Data supplied:
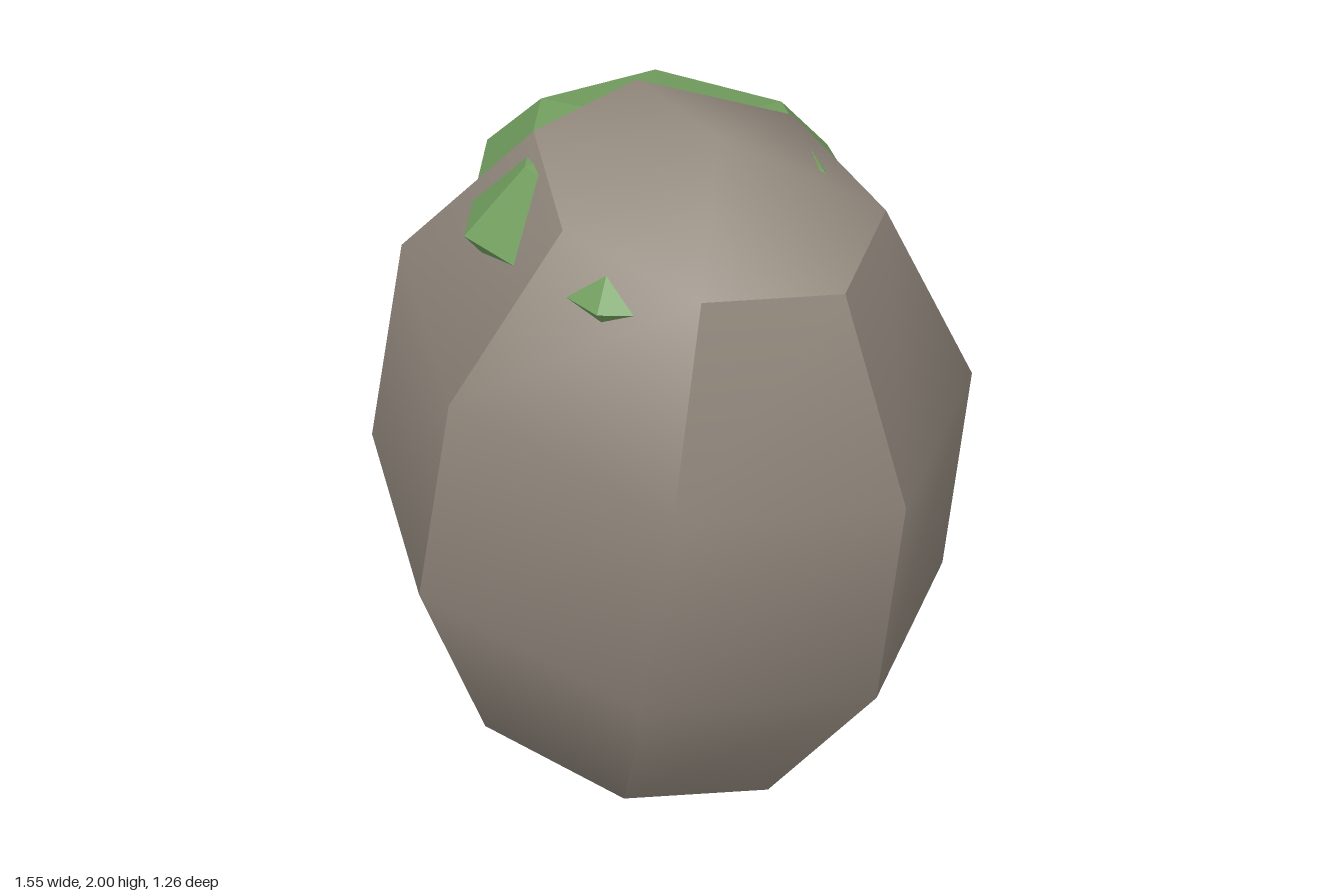
import * as THREE from 'three';

const SIDES = 7, ROWS = 5;

// Tilted ellipsoid boulder: some columns are hard-edged panels, the rest share one smooth shell.
function boulderGeometry() {
  const centre = new THREE.Vector3(-0.04, 1.0, -0.015);
  const axis = new THREE.Vector3(0.222, 1.0, 0.035);
  const u = new THREE.Vector3(0.78, -0.168, -0.09);
  const v = new THREE.Vector3(0.012, -0.024, 0.667);
  const positions = [], index = [], seen = new Map();

  // Vertices are shared only inside one smoothing group
  const vertex = (row, col, group) => {
    const pole = row === 0 || row === ROWS;
    const c = pole ? 0 : col % SIDES;
    const key = `${group}:${row}:${c}`;
    if (!seen.has(key)) {
      const theta = (row / ROWS) * Math.PI, phi = (c / SIDES) * Math.PI * 2;
      const p = centre.clone()
        .addScaledVector(axis, Math.cos(theta))
        .addScaledVector(u, Math.sin(theta) * Math.cos(phi))
        .addScaledVector(v, Math.sin(theta) * Math.sin(phi));
      seen.set(key, positions.length / 3);
      positions.push(p.x, p.y, p.z);
    }
    return seen.get(key);
  };

  for (let row = 0; row < ROWS; row++) {
    for (let col = 0; col < SIDES; col++) {
      const cap = row === 0 || row === ROWS - 1;
      const group = (r) =>
        cap || col === 1 || col === 5 || (col === 3 && r === ROWS - 1) ? 'shell' : `panel${col}`;
      const corner = (r, c) => vertex(r, c, group(r));
      const a = corner(row, col), b = corner(row + 1, col);
      const c = corner(row + 1, col + 1), d = corner(row, col + 1);
      if (row > 0) index.push(a, d, c);
      if (row < ROWS - 1) index.push(a, c, b);
      if (row === 0) index.push(a, c, b);
      // The bottom cap keeps only its a-d-c triangle, the top cap only a-c-b
    }
  }
  const geometry = new THREE.BufferGeometry();
  geometry.setAttribute('position', new THREE.Float32BufferAttribute(positions, 3));
  geometry.setIndex(index);
  geometry.computeVertexNormals();
  return geometry;
}

// Flattened seven-sided faceted clump that breaks through the upper sides of the boulder
function mossGeometry() {
  const geometry = new THREE.SphereGeometry(1, SIDES, 4)
    .rotateY(-Math.PI / 2)
    .scale(0.58, 0.257, 0.51)
    .translate(-0.04, 1.66, -0.02)
    .toNonIndexed();
  geometry.computeVertexNormals();
  return geometry;
}

export function createModel() {
  const stone = new THREE.MeshStandardMaterial({ color: 0x948a7f });
  stone.name = 'stone';
  const green = new THREE.MeshStandardMaterial({ color: 0x74a060 });
  green.name = 'mossGreen';

  const model = new THREE.Group();
  model.name = 'mossyBoulder';
  const boulder = new THREE.Mesh(boulderGeometry(), stone);
  boulder.name = 'boulder';
  const moss = new THREE.Mesh(mossGeometry(), green);
  moss.name = 'moss';
  model.add(boulder, moss);
  return model;
}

What to work on:
Return the material word for word. Pictures are not part of the copy.

Answer below:
import * as THREE from 'three';

const SIDES = 7, ROWS = 5;

// Tilted ellipsoid boulder: some columns are hard-edged panels, the rest share one smooth shell.
function boulderGeometry() {
  const centre = new THREE.Vector3(-0.04, 1.0, -0.015);
  const axis = new THREE.Vector3(0.222, 1.0, 0.035);
  const u = new THREE.Vector3(0.78, -0.168, -0.09);
  const v = new THREE.Vector3(0.012, -0.024, 0.667);
  const positions = [], index = [], seen = new Map();

  // Vertices are shared only inside one smoothing group
  const vertex = (row, col, group) => {
    const pole = row === 0 || row === ROWS;
    const c = pole ? 0 : col % SIDES;
    const key = `${group}:${row}:${c}`;
    if (!seen.has(key)) {
      const theta = (row / ROWS) * Math.PI, phi = (c / SIDES) * Math.PI * 2;
      const p = centre.clone()
        .addScaledVector(axis, Math.cos(theta))
        .addScaledVector(u, Math.sin(theta) * Math.cos(phi))
        .addScaledVector(v, Math.sin(theta) * Math.sin(phi));
      seen.set(key, positions.length / 3);
      positions.push(p.x, p.y, p.z);
    }
    return seen.get(key);
  };

  for (let row = 0; row < ROWS; row++) {
    for (let col = 0; col < SIDES; col++) {
      const cap = row === 0 || row === ROWS - 1;
      const group = (r) =>
        cap || col === 1 || col === 5 || (col === 3 && r === ROWS - 1) ? 'shell' : `panel${col}`;
      const corner = (r, c) => vertex(r, c, group(r));
      const a = corner(row, col), b = corner(row + 1, col);
      const c = corner(row + 1, col + 1), d = corner(row, col + 1);
      if (row > 0) index.push(a, d, c);
      if (row < ROWS - 1) index.push(a, c, b);
      if (row === 0) index.push(a, c, b);
      // The bottom cap keeps only its a-d-c triangle, the top cap only a-c-b
    }
  }
  const geometry = new THREE.BufferGeometry();
  geometry.setAttribute('position', new THREE.Float32BufferAttribute(positions, 3));
  geometry.setIndex(index);
  geometry.computeVertexNormals();
  return geometry;
}

// Flattened seven-sided faceted clump that breaks through the upper sides of the boulder
function mossGeometry() {
  const geometry = new THREE.SphereGeometry(1, SIDES, 4)
    .rotateY(-Math.PI / 2)
    .scale(0.58, 0.257, 0.51)
    .translate(-0.04, 1.66, -0.02)
    .toNonIndexed();
  geometry.computeVertexNormals();
  return geometry;
}

export function createModel() {
  const stone = new THREE.MeshStandardMaterial({ color: 0x948a7f });
  stone.name = 'stone';
  const green = new THREE.MeshStandardMaterial({ color: 0x74a060 });
  green.name = 'mossGreen';

  const model = new THREE.Group();
  model.name = 'mossyBoulder';
  const boulder = new THREE.Mesh(boulderGeometry(), stone);
  boulder.name = 'boulder';
  const moss = new THREE.Mesh(mossGeometry(), green);
  moss.name = 'moss';
  model.add(boulder, moss);
  return model;
}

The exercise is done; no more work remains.